Input records:
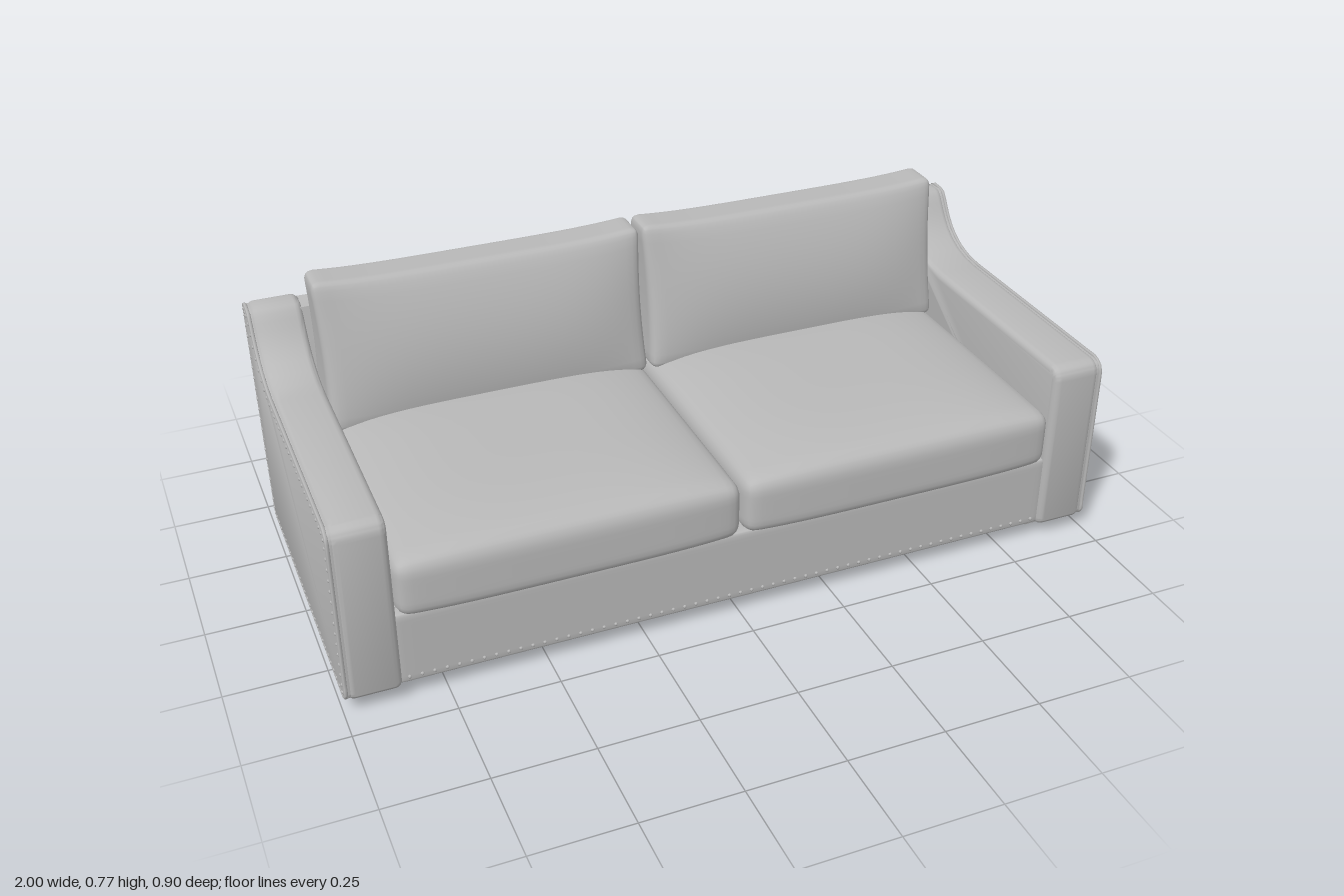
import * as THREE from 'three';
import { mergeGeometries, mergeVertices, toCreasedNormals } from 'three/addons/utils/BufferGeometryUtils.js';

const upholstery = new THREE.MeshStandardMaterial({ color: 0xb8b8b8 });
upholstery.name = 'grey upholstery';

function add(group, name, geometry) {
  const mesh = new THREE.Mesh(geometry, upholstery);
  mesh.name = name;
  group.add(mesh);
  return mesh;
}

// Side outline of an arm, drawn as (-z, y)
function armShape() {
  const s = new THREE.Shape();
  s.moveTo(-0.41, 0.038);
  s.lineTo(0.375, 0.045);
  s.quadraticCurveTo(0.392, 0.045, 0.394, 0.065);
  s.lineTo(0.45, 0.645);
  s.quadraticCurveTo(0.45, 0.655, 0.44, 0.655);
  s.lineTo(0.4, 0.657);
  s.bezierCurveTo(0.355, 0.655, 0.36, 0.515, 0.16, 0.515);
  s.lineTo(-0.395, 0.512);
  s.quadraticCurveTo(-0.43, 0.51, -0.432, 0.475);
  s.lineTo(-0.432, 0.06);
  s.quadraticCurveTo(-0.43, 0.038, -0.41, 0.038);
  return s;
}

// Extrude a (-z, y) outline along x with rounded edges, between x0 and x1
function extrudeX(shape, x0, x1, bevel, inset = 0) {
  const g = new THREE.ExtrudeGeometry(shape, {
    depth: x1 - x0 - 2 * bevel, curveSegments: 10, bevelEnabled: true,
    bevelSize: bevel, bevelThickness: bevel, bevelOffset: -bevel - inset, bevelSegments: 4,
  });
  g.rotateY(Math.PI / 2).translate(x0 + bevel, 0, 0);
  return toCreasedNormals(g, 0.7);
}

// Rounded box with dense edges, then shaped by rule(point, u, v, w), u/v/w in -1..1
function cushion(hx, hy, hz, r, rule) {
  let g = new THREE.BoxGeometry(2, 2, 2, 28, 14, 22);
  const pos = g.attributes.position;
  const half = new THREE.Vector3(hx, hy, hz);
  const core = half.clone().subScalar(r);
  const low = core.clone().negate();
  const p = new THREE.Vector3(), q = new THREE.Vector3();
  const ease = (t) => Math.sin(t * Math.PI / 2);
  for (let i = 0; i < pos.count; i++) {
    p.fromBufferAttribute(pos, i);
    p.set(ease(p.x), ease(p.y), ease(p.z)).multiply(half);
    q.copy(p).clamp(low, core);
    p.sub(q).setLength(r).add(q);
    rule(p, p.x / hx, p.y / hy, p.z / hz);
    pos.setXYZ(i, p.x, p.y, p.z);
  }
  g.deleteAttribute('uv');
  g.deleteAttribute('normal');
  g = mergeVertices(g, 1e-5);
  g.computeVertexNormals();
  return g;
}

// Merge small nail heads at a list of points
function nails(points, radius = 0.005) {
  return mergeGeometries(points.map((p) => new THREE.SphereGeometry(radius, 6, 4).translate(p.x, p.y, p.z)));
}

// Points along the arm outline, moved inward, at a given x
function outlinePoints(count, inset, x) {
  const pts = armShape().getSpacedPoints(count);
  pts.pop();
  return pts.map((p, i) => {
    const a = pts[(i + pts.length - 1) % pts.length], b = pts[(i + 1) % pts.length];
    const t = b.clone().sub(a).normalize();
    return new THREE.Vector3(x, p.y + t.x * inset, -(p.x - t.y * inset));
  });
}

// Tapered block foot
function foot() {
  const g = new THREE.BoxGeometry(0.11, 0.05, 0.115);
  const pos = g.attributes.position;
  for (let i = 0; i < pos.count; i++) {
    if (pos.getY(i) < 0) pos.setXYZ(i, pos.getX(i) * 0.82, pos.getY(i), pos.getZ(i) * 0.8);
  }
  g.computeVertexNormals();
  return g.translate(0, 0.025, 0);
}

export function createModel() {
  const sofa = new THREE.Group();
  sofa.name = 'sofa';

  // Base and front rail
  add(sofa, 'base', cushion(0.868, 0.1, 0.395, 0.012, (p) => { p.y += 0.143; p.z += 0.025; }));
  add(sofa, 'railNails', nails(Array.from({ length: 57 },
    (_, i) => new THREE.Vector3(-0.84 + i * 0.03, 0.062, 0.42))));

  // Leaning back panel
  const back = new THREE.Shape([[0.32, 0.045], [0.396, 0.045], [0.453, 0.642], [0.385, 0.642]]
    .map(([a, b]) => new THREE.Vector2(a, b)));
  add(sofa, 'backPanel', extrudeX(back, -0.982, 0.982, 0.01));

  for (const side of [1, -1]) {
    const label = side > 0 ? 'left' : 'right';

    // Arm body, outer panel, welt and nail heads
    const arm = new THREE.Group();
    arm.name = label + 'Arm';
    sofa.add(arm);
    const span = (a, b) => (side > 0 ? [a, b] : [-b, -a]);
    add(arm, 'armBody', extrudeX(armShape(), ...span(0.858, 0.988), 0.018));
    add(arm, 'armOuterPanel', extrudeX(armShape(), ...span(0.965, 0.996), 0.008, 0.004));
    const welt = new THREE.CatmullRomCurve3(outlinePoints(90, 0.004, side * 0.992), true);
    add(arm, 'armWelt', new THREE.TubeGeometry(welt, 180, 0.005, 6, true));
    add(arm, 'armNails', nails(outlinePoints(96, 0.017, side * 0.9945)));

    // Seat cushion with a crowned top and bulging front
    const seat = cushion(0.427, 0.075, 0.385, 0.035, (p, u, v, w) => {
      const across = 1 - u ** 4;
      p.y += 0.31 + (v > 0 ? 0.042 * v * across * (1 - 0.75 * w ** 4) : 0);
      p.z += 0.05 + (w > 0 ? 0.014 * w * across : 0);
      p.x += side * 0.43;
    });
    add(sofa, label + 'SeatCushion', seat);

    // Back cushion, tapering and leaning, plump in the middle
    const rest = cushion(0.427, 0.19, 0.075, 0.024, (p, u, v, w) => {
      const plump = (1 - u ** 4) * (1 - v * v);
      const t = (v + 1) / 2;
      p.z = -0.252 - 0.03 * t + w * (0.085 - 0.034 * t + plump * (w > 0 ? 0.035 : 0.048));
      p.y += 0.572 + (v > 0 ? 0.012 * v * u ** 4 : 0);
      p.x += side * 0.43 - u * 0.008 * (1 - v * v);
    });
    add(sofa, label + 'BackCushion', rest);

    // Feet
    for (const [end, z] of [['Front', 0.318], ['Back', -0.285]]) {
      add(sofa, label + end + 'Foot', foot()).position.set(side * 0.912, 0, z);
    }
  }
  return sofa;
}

Problem statement:
Read through the entries and copy every line that includes "true".

Solved problem:
    depth: x1 - x0 - 2 * bevel, curveSegments: 10, bevelEnabled: true,
    const welt = new THREE.CatmullRomCurve3(outlinePoints(90, 0.004, side * 0.992), true);
    add(arm, 'armWelt', new THREE.TubeGeometry(welt, 180, 0.005, 6, true));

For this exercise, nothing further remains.